It’s no surprise that environmental matters and physical activity can go hand in hand. Putting on the runners and getting out to a place with some trees and fresh air can go a long way. You can help yourself by elevating your heart rate and exercising your body while also benefiting from everything the outdoors can offer - vitamin D from the sun, peace and serenity from the air and surrounding foliage, and maybe even some moisture from the rain.Read More
It is a challenge living in a society where a tanned complexion is the ultimate summer goal for many people, but like me, you’re as pale as can be and no matter what, by the end of the summer you’re only half a shade darker than you were in the winter.Read More
I may be wrong to speak on behalf of all Starfish readers, but when I hear a story about a recently discovered species (or a species that has recently gone extinct, for that matter), my mind automatically creates an image of an emerging eerie-looking lizard with disproportionally small limbs, or the devastating disappearance of a cute tree-living bear-like creature. With extinction events occurring at an unprecedented rate, contributing to the current mass extinction, it can sometimes seem as though Earth is simply losing many of its species. What may come as good news, then, is that we are continuing to find new species, often times in the most bizarre of places. Even belly buttons.

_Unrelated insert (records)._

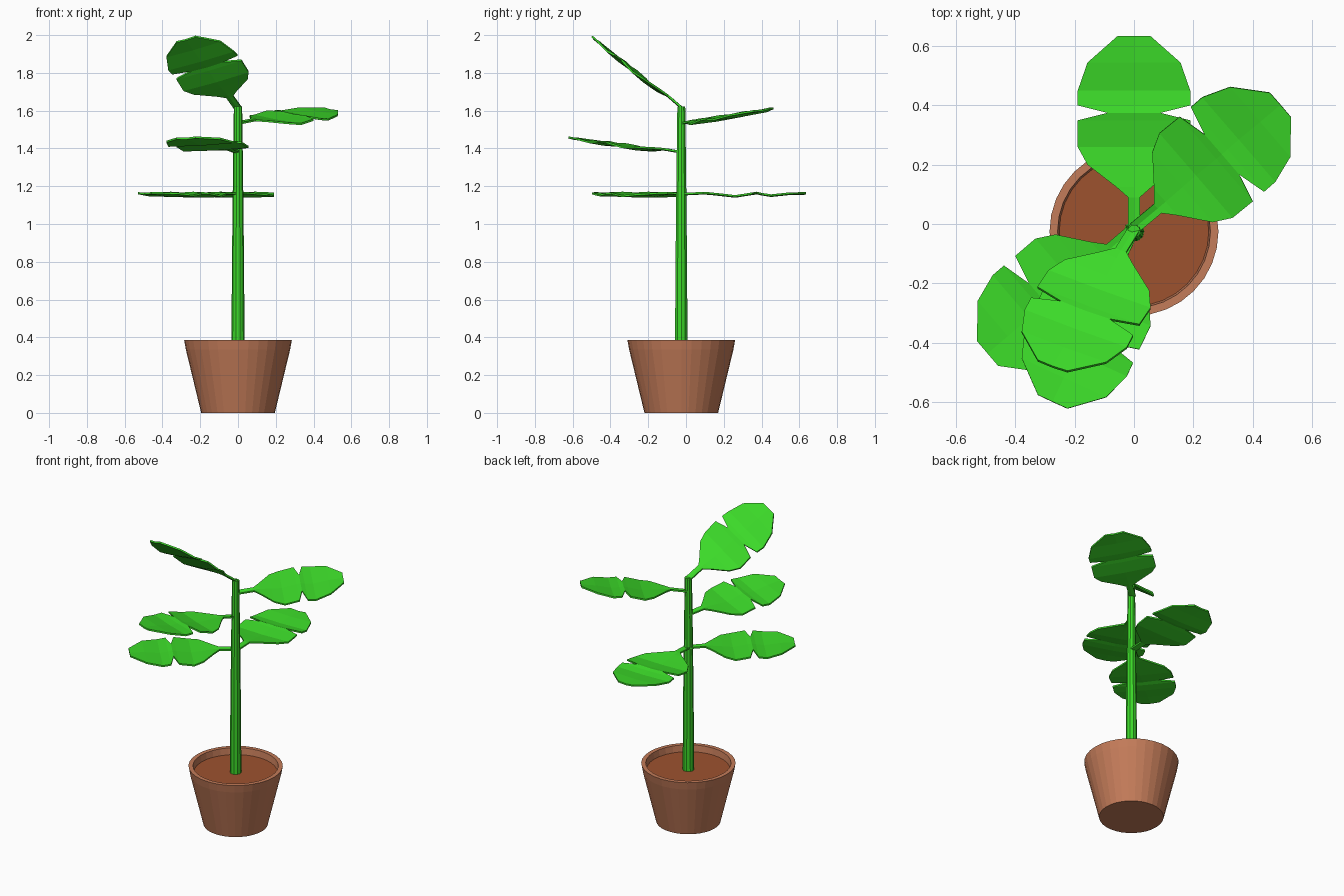
import bpy, bmesh
from math import radians, cos, sin, pi
from mathutils import Matrix, Vector

if "Cube" in bpy.data.objects:
    bpy.data.objects.remove(bpy.data.objects["Cube"])


def material(name, rgb):
    m = bpy.data.materials.new(name)
    m.diffuse_color = (*rgb, 1)
    m.use_nodes = True
    m.node_tree.nodes["Principled BSDF"].inputs["Base Color"].default_value = m.diffuse_color
    return m


GREEN = material("leaf_green", (0.045, 0.70, 0.022))
CLAY = material("terracotta", (0.55, 0.20, 0.10))
EARTH = material("soil_brown", (0.34, 0.085, 0.028))


def finish(name, bm, mat):
    bmesh.ops.recalc_face_normals(bm, faces=bm.faces)
    me = bpy.data.meshes.new(name)
    bm.to_mesh(me)
    bm.free()
    me.materials.append(mat)
    ob = bpy.data.objects.new(name, me)
    bpy.context.collection.objects.link(ob)
    return ob


def lathe(name, profile, sides, mat, centre):
    """Revolve (radius, z) points about a vertical axis and cap both ends."""
    bm = bmesh.new()
    rings = [[bm.verts.new((centre[0] + r * cos(2 * pi * i / sides),
                            centre[1] + r * sin(2 * pi * i / sides), z))
              for i in range(sides)] for r, z in profile]
    for a, b in zip(rings, rings[1:]):
        for i in range(sides):
            j = (i + 1) % sides
            bm.faces.new((a[i], a[j], b[j], b[i]))
    bm.faces.new(rings[0])
    bm.faces.new(rings[-1])
    return finish(name, bm, mat)


# Pot, soil and stem
C = (0, -0.025)
lathe("pot", [(0.195, 0), (0.276, 0.335), (0.285, 0.385), (0.258, 0.385), (0.25, 0.325)], 32, CLAY, C)
lathe("soil", [(0.25, 0.325), (0.256, 0.342)], 32, EARTH, C)
lathe("stem", [(0.035, 0.33), (0.032, 0.8), (0.027, 1.25), (0.022, 1.622)], 10, GREEN, C)

# Leaf outline: distance along, half width, height of the wavy blade
ROWS = [(0, 0.02, 0), (0.105, 0.02, 0.005), (0.14, 0.06, 0.003), (0.215, 0.157, -0.005),
        (0.275, 0.19, -0.012), (0.365, 0.19, 0.002), (0.39, 0.09, 0.006), (0.415, 0.19, 0.0),
        (0.465, 0.19, -0.008), (0.56, 0.157, 0.002), (0.65, 0.055, 0.004)]


def leaf(name, z, turn, tilt):
    """Leaf pointing along 'turn' in plan, its plane then tilted about x."""
    bm = bmesh.new()
    rows = [[bm.verts.new((a, s * w, h - (0.004 if s == 0 else 0))) for s in (-1, 0, 1)]
            for a, w, h in ROWS]
    for p, q in zip(rows, rows[1:]):
        for k in (0, 1):
            bm.faces.new((p[k], q[k], q[k + 1], p[k + 1]))
    bmesh.ops.recalc_face_normals(bm, faces=bm.faces)
    # Thin body: copy the sheet downwards
    ext = bmesh.ops.extrude_face_region(bm, geom=bm.faces[:])
    low = [v for v in ext["geom"] if isinstance(v, bmesh.types.BMVert)]
    bmesh.ops.translate(bm, verts=low, vec=Vector((0, 0, -0.01)))
    mat = (Matrix.Translation((0, -0.015, z))
           @ Matrix.Rotation(radians(tilt), 4, 'X')
           @ Matrix.Rotation(radians(turn), 4, 'Z'))
    bmesh.ops.transform(bm, matrix=mat, verts=bm.verts)
    return finish(name, bm, GREEN)


# Five leaves around the stem
for name, z, turn, tilt in [("leaf_back", 1.165, 90, 0),
                            ("leaf_low_left", 1.165, 220.5, 0),
                            ("leaf_middle", 1.385, 245, -7),
                            ("leaf_right", 1.54, 40.5, 9),
                            ("leaf_top", 1.617, 245, -38)]:
    leaf(name, z, turn, tilt)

Springtime is here - and so is the standard “spring cleaning.” Students are moving into new homes for the following year, people are putting away their winter clothes, and homeowners are rearranging their garages or sheds from snow care to lawn care. Last year around this time, I wrote an article about how to reduce your spring cleaning waste. As I started to tidy up things in my own house this year, I realized I forgot one important element in that article. What do you do with old medications?

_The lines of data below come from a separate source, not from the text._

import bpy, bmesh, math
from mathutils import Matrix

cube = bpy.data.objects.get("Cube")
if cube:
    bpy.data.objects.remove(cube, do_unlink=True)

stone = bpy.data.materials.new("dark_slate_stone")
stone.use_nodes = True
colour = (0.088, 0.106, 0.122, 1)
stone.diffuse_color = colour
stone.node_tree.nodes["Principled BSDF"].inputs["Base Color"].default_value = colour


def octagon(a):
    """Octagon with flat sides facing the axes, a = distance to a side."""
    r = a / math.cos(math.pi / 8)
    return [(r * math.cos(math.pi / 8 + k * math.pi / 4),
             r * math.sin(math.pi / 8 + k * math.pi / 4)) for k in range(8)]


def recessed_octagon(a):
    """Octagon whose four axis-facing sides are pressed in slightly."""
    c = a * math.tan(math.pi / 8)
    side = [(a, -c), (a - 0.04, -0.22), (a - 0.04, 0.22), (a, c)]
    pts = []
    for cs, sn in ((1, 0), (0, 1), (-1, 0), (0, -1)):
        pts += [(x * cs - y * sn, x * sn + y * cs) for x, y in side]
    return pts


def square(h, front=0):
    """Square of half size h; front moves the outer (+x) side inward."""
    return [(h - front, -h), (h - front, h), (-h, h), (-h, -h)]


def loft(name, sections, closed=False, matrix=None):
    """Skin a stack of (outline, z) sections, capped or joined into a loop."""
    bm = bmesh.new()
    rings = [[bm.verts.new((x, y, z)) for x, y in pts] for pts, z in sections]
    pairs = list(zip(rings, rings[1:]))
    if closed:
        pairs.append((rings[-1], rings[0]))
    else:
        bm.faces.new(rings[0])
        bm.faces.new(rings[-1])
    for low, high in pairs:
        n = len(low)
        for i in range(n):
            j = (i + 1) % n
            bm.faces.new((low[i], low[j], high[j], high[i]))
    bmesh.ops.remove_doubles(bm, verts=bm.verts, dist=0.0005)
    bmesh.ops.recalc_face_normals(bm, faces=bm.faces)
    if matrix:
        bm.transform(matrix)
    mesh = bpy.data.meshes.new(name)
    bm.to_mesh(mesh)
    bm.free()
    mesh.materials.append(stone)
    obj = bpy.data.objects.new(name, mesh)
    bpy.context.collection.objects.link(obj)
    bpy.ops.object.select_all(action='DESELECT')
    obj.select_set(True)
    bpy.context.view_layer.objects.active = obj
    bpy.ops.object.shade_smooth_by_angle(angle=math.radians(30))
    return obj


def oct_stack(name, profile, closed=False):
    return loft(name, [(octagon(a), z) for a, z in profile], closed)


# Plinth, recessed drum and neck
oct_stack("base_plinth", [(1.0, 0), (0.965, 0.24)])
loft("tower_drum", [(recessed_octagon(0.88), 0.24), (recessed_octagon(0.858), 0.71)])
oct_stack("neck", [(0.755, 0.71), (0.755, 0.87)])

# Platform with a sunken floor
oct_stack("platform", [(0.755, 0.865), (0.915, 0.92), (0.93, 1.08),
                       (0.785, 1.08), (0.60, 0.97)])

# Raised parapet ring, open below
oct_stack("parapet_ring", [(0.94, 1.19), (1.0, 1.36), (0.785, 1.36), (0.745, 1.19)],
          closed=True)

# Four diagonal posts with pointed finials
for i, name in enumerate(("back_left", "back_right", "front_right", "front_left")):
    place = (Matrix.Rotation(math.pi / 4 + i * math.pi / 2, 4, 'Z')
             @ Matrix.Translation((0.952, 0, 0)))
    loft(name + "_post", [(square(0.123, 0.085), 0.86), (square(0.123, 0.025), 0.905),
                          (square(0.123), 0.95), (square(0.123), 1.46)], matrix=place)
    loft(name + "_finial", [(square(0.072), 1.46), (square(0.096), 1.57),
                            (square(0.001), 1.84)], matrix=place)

What do you think of when you hear the term global health? If you responded with HIV/AIDS, malaria, or tuberculosis, you certainly wouldn’t be wrong. But what about diseases that are more commonly associated with environmental health? These hazards are responsible for about 25% of the total burden of disease worldwide. According to the World Health Organizaion (WHO), 13 million deaths around the world could be prevented every year by making our environments healthier.

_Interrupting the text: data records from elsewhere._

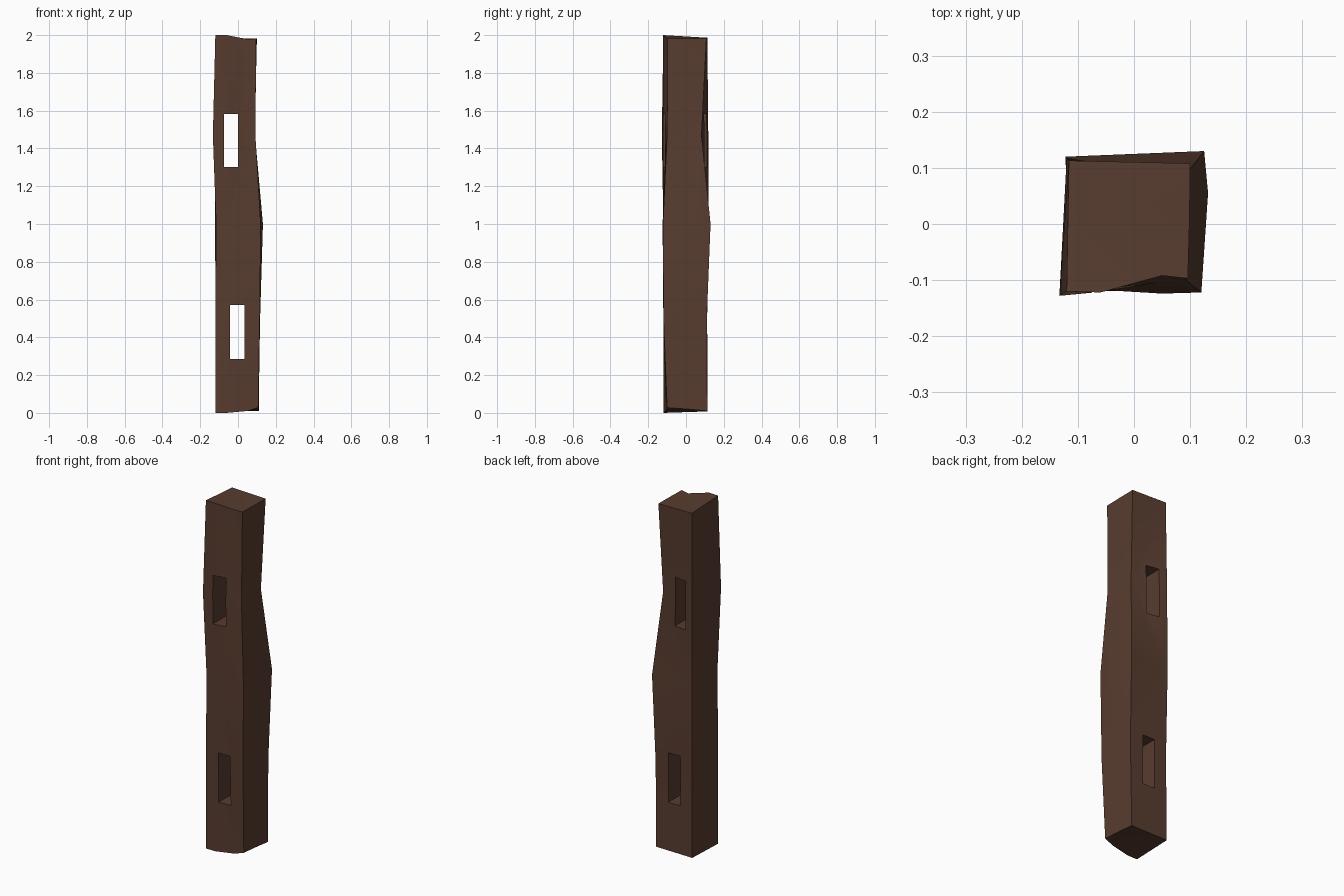
import bpy, bmesh

if "Cube" in bpy.data.objects:
    bpy.data.objects.remove(bpy.data.objects["Cube"])

wood = bpy.data.materials.new("dark_brown_wood")
wood.diffuse_color = (0.098, 0.046, 0.029, 1)
wood.use_nodes = True
wood.node_tree.nodes["Principled BSDF"].inputs["Base Color"].default_value = wood.diffuse_color

# Post: uneven hewn cross-sections, each listed as
# front-left, front-mid-left, front-mid-right, front-right, right-mid, back-right, back-left
sections = [
    (0.0, [(-.12, -.12), (-.06, -.12), (.05, -.105), (.107, -.1), (.109, .01), (.11, .113), (-.12, .115)]),
    (0.5, [(-.12, -.12), (-.06, -.119), (.05, -.12), (.115, -.119), (.117, .03), (.116, .11), (-.118, .112)]),
    (1.0, [(-.116, -.12), (-.05, -.118), (.05, -.124), (.12, -.122), (.132, .055), (.125, .13), (-.122, .12)]),
    (1.47, [(-.133, -.128), (-.06, -.121), (.04, -.105), (.092, -.1), (.09, 0), (.088, .082), (-.12, .118)]),
    (2.0, [(-.12, -.12), (-.06, -.122), (.05, -.092), (.096, -.097), (.099, .01), (.1, .108), (-.116, .113)]),
]
# Small height changes at the worn ends
bottom_lift = [0, 0, .01, .028, .02, .01, .008]
top_drop = [0, 0, .022, .018, .018, .018, .014]

bm = bmesh.new()
rings = []
for z, pts in sections:
    ring = []
    for i, (x, y) in enumerate(pts):
        h = z + (bottom_lift[i] if z == 0 else 0) - (top_drop[i] if z == 2 else 0)
        ring.append(bm.verts.new((x, y, h)))
    rings.append(ring)
for a, b in zip(rings, rings[1:]):
    n = len(a)
    for i in range(n):
        j = (i + 1) % n
        bm.faces.new((a[i], a[j], b[j], b[i]))
bm.faces.new(rings[-1])
bm.faces.new(rings[0][::-1])
bmesh.ops.triangulate(bm, faces=bm.faces[:])
bmesh.ops.recalc_face_normals(bm, faces=bm.faces[:])
mesh = bpy.data.meshes.new("fence_post")
bm.to_mesh(mesh)
bm.free()
post = bpy.data.objects.new("fence_post", mesh)
bpy.context.collection.objects.link(post)
mesh.materials.append(wood)


# Rail slots cut right through from front to back
def cut_slot(name, x0, x1, z0, z1):
    bpy.ops.mesh.primitive_cube_add(size=1, location=((x0 + x1) / 2, 0, (z0 + z1) / 2))
    cutter = bpy.context.object
    cutter.name = name
    cutter.scale = (x1 - x0, 0.6, z1 - z0)
    cutter.data.materials.append(wood)
    cutter.hide_render = True
    mod = post.modifiers.new(name, 'BOOLEAN')
    mod.operation = 'DIFFERENCE'
    mod.solver = 'EXACT'
    mod.object = cutter
    bpy.context.view_layer.objects.active = post
    bpy.ops.object.modifier_apply(modifier=name)
    bpy.data.objects.remove(cutter, do_unlink=True)


cut_slot("upper_slot", -.075, 0, 1.303, 1.582)
cut_slot("lower_slot", -.042, .034, .285, .57)

bpy.ops.object.select_all(action='DESELECT')
post.select_set(True)
bpy.context.view_layer.objects.active = post
bpy.ops.object.shade_smooth_by_angle(angle=0.5)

If you’ve ever had your wisdom teeth out or undergone any kind of surgery, you’ve most likely heard anesthesiology terms thrown around. When released into the atmosphere, anesthetics are known to decrease the air quality of their surroundings. Furthermore, anesthetics are extremely strong greenhouse gases with a warming impact that is 3,766 times greater than carbon dioxide.